> [PROBLEM STATEMENT]
Look through the data that follows and copy each line with the string "shankGeometry".

-- SOURCE MATERIAL follows --

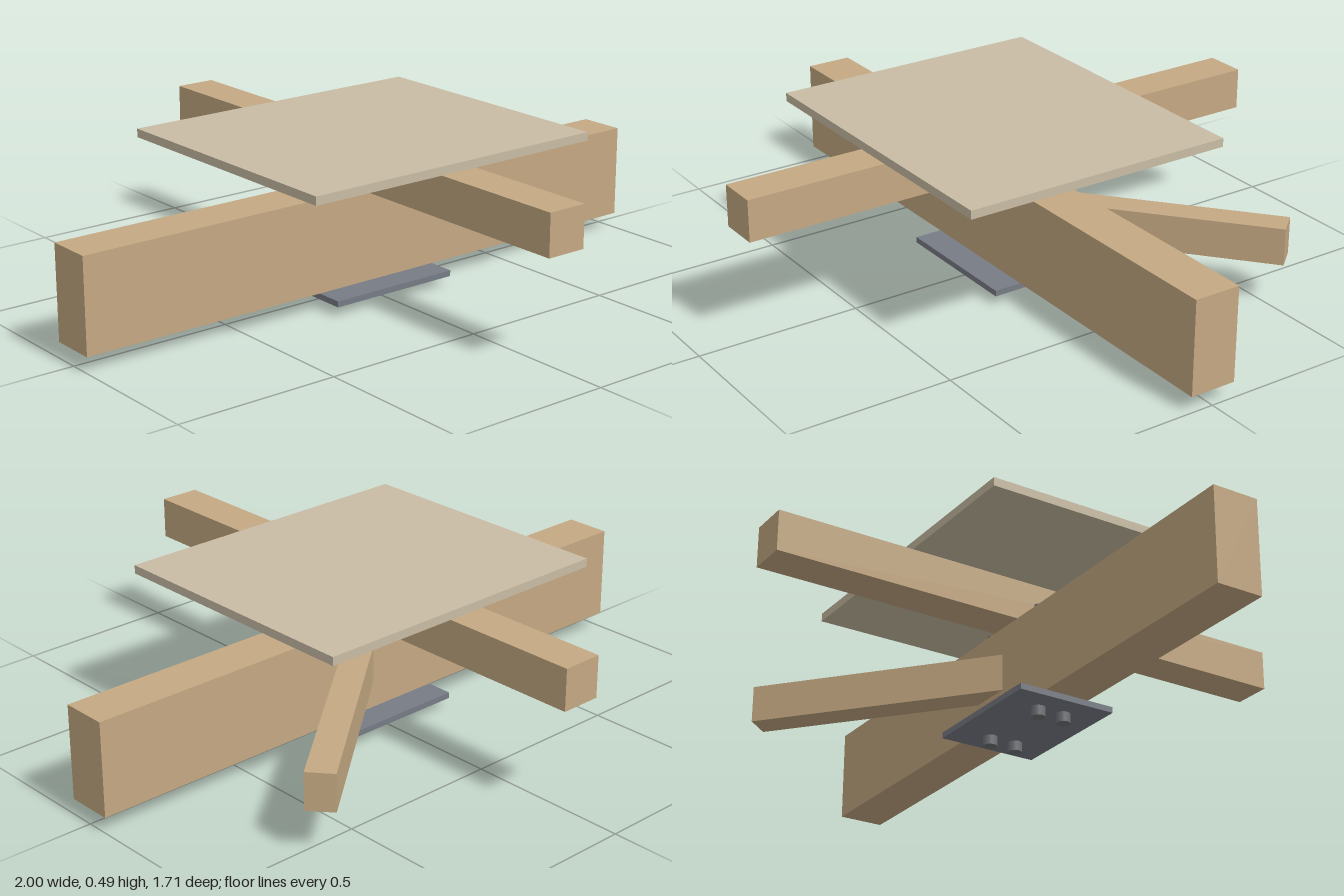
import * as THREE from 'three';

export function createModel() {
  const model = new THREE.Group();
  model.name = 'beamJoint';

  const material = (name, color) => {
    const m = new THREE.MeshStandardMaterial({ color });
    m.name = name;
    return m;
  };
  const timber = material('timber', 0xc4a882);
  const board = material('board', 0xc8bca4);
  const steel = material('plateSteel', 0x777b84);
  const boltSteel = material('boltSteel', 0x707176);

  const add = (name, geometry, mat, x, y, z, parent = model) => {
    const mesh = new THREE.Mesh(geometry, mat);
    mesh.name = name;
    mesh.position.set(x, y, z);
    parent.add(mesh);
    return mesh;
  };
  const box = (w, h, d) => new THREE.BoxGeometry(w, h, d);

  // Main beam, crossing joist and the panel on top
  add('mainBeam', box(2, 0.286, 0.143), timber, 0, 0.191, 0);
  add('joist', box(0.125, 0.126, 1.714), timber, 0, 0.397, 0);
  add('deckPanel', box(1, 0.026, 0.857), board, 0, 0.473, 0);

  // Diagonal brace running out of the beam centre toward the back left
  const brace = new THREE.Group();
  brace.name = 'diagonalBrace';
  brace.position.y = 0.191;
  brace.rotation.y = THREE.MathUtils.degToRad(40);
  add('braceTimber', box(0.857, 0.114, 0.086), timber, 0.4285, 0, 0, brace);
  model.add(brace);

  // Base plate under the beam
  add('basePlate', box(0.428, 0.018, 0.314), steel, 0, 0.039, 0);

  // Four bolts through plate and beam, heads below and tips above
  const headGeometry = new THREE.CylinderGeometry(0.0215, 0.0215, 0.03, 16);
  const shankGeometry = new THREE.CylinderGeometry(0.01, 0.01, 0.337, 16);
  for (const x of [-0.129, 0.129]) {
    for (const z of [-0.043, 0.043]) {
      const bolt = new THREE.Group();
      bolt.name = 'bolt';
      bolt.position.set(x, 0, z);
      add('boltHead', headGeometry, boltSteel, 0, 0.015, 0, bolt);
      add('boltShank', shankGeometry, boltSteel, 0, 0.1885, 0, bolt);
      model.add(bolt);
    }
  }
  return model;
}
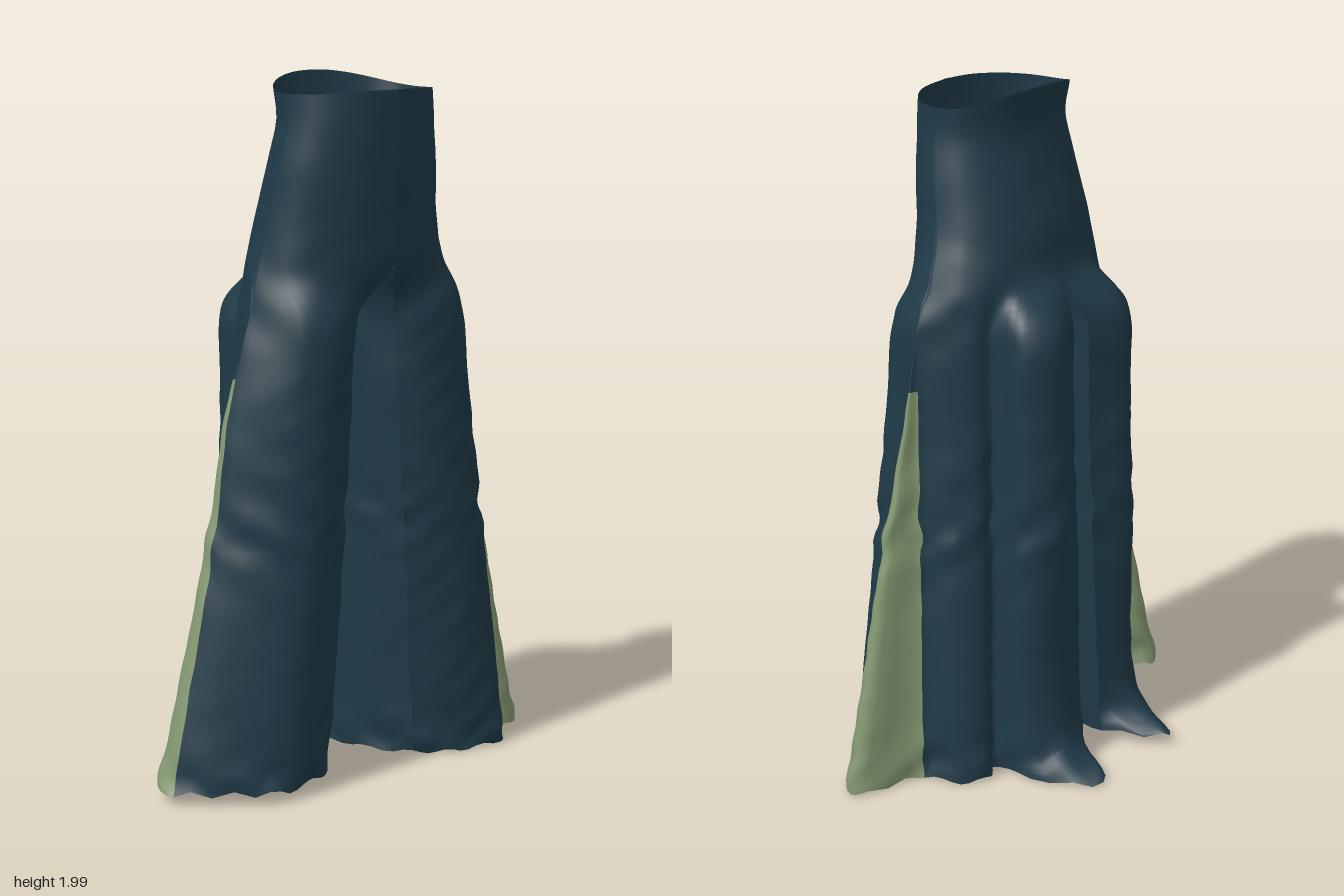
import * as THREE from 'three';

const navy = new THREE.MeshStandardMaterial({ color: 0x1f3a47, side: THREE.DoubleSide });
navy.name = 'dark teal cloth';
const sage = new THREE.MeshStandardMaterial({ color: 0x869a73, side: THREE.DoubleSide });
sage.name = 'sage cloth';

// Each half outline runs from front centre, round the outside, to back centre.
const ANGLES = [90, 66, 42, 22, 2, 1, -1, -2, -22, -38, -50, -62, -76, -90];
const GORE_FROM = 4, GORE_TO = 7, GORE_TOP = 1.2;
const SUB = 4;

// Round body sections: y, centre x, half width, back z, front z
const BODY = [
  [1.95, -0.022, 0.244, 0.0, 0.365],
  [1.88, -0.022, 0.246, 0.02, 0.365],
  [1.75, -0.022, 0.268, -0.005, 0.36],
  [1.6, -0.02, 0.29, -0.045, 0.35],
  [1.48, -0.012, 0.322, -0.065, 0.342],
];
const STEPS = [3, 5, 6, 6, 8, 10, 14, 26, 6]; // grid rows between levels
const CROTCH_ROW = 20;

// Leg outlines (distance from the middle, z) below the crotch and at the hem;
// the inner points run along the inside of the leg from back to front.
// flare is how far towards the hem outline the leg has spread at mid thigh.
const LEGS = [
  {
    name: 'leftLeg', s: 1, hemY: 0.017, flare: 0.17,
    thigh: [[.05, .275], [.1, .315], [.19, .335], [.3, .285], [.362, .15], [.36, .149], [.36, .147], [.36, .145],
      [.32, .07], [.27, .01], [.22, -.01], [.215, -.11], [.13, -.17], [.015, -.13]],
    hem: [[.16, .25], [.24, .3], [.34, .335], [.455, .33], [.41, .24], [.58, .245], [.638, .165], [.43, .085],
      [.39, -.02], [.31, -.065], [.25, -.03], [.24, -.14], [.13, -.215], [.0, -.16]],
    innerThigh: [[.012, -.01], [.015, .15]],
    innerHem: [[.06, 0], [.1, .14]],
  },
  {
    name: 'rightLeg', s: -1, hemY: 0.045, flare: 0.25,
    thigh: [[.08, .275], [.13, .315], [.22, .335], [.31, .285], [.368, .146], [.366, .144], [.366, .142], [.366, .14],
      [.33, .06], [.29, .0], [.26, -.01], [.255, -.1], [.17, -.165], [.04, -.13]],
    hem: [[.17, .245], [.25, .295], [.35, .33], [.47, .29], [.642, .13], [.625, .04], [.56, 0], [.44, .055],
      [.42, -.01], [.36, -.045], [.29, -.01], [.29, -.13], [.19, -.22], [.09, -.16]],
    innerThigh: [[.04, -.01], [.045, .15]],
    innerHem: [[.085, 0], [.11, .14]],
  },
];

// Small cloth wrinkles, stronger at the knees and hem
function wrinkle(p) {
  const { x, y, z } = p;
  const knee = Math.exp(-(((y - 0.75) / 0.07) ** 2));
  const hem = Math.exp(-(((y - 0.06) / 0.06) ** 2));
  const leg = THREE.MathUtils.smoothstep(1.75 - y, 0, 0.5);
  const a = 0.0005 + 0.0015 * leg + 0.003 * knee + 0.003 * hem;
  p.x += a * Math.sin(17 * y + 31 * z + 3 * Math.sin(9 * y));
  p.z += a * (Math.sin(13 * y + 29 * x + 4 * Math.sin(7 * y)) + Math.sin(53 * y - 43 * x) * Math.sin(11 * x + 5 * y));
  p.y += 0.01 * hem * Math.sin(47 * x + 29 * z);
  return p;
}

// Smooth grid: columns of points joined down the garment, then across it
function gridPoints(columns) {
  const downs = columns.map((column) => {
    const curve = new THREE.CatmullRomCurve3(column);
    const pts = [curve.getPoint(0)];
    STEPS.forEach((n, k) => {
      for (let i = 1; i <= n; i++) pts.push(curve.getPoint((k + i / n) / STEPS.length));
    });
    return pts;
  });
  return downs[0].map((_, r) => {
    const across = new THREE.CatmullRomCurve3(downs.map((d) => d[r]));
    return across.getPoints((columns.length - 1) * SUB).map(wrinkle);
  });
}

// Surface over a grid; isGore(row, column) picks the second material
function gridGeometry(rows, flip, isGore = () => false) {
  const w = rows[0].length, lists = [[], []];
  for (let r = 0; r < rows.length - 1; r++) {
    for (let c = 0; c < w - 1; c++) {
      const a = r * w + c, b = a + 1, d = a + w, e = d + 1;
      lists[isGore(r, c) ? 1 : 0].push(...(flip ? [a, b, d, b, e, d] : [a, d, b, b, d, e]));
    }
  }
  const g = new THREE.BufferGeometry().setFromPoints(rows.flat());
  g.setIndex([...lists[0], ...lists[1]]);
  g.addGroup(0, lists[0].length, 0);
  g.addGroup(lists[0].length, lists[1].length, 1);
  g.computeVertexNormals();
  return g;
}

function makeLeg({ name, s, hemY, flare, thigh, hem, innerThigh, innerHem }) {
  const group = new THREE.Group();
  group.name = name;

  // One line of points from waist to hem; side and depth place it on the round body
  const column = (side, depth, top, bottom, trail = 0) => {
    const pts = BODY.map(([y, cx, hw, zb, zf], k) => {
      const lift = k ? 0 : 0.048 * Math.max(0, -depth) ** 2 + 0.012 * Math.max(0, depth) ** 2;
      return new THREE.Vector3(cx + s * hw * side, y + lift, (zb + zf) / 2 + (depth * (zf - zb)) / 2);
    });
    const at = (f, y, dz = 0) => new THREE.Vector3(
      s * THREE.MathUtils.lerp(top[0], bottom[0], f), y, THREE.MathUtils.lerp(top[1], bottom[1], f) + dz);
    pts.push(at(0, 1.35), at(flare, 1.1), at(0.43, 0.78), at(0.93, 0.12), at(1, hemY, trail));
    return pts;
  };

  // Outer cloth with the side gore; the back hem trails out behind
  const trails = { 11: -0.03, 12: -0.13 };
  const columns = ANGLES.map((deg, i) => {
    const t = THREE.MathUtils.degToRad(deg);
    return column(Math.abs(Math.cos(t)) ** 0.95, Math.sin(t), thigh[i], hem[i], trails[i]);
  });
  const rows = gridPoints(columns);
  const isGore = (r, c) => c >= GORE_FROM * SUB && c < GORE_TO * SUB && rows[r][c].y < GORE_TOP;
  const outer = new THREE.Mesh(gridGeometry(rows, s < 0, isGore), [navy, sage]);
  outer.name = name + 'OuterCloth';

  // Inside of the leg, from the crotch to the hem, sharing the outer cloth's edges
  const middle = [-1 / 3, 1 / 3].map((depth, i) => column(0, depth, innerThigh[i], innerHem[i]));
  const innerRows = gridPoints([columns[columns.length - 1], ...middle, columns[0]]).slice(CROTCH_ROW);
  const inside = new THREE.Mesh(gridGeometry(innerRows, s < 0), navy);
  inside.name = name + 'InnerCloth';

  group.add(outer, inside);
  return group;
}

export function createModel() {
  const model = new THREE.Group();
  model.name = 'flaredTrousers';
  LEGS.forEach((leg) => model.add(makeLeg(leg)));
  return model;
}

-- SOURCE MATERIAL concluded --

> [RESULT OF THE TASK]
  const shankGeometry = new THREE.CylinderGeometry(0.01, 0.01, 0.337, 16);
      add('boltShank', shankGeometry, boltSteel, 0, 0.1885, 0, bolt);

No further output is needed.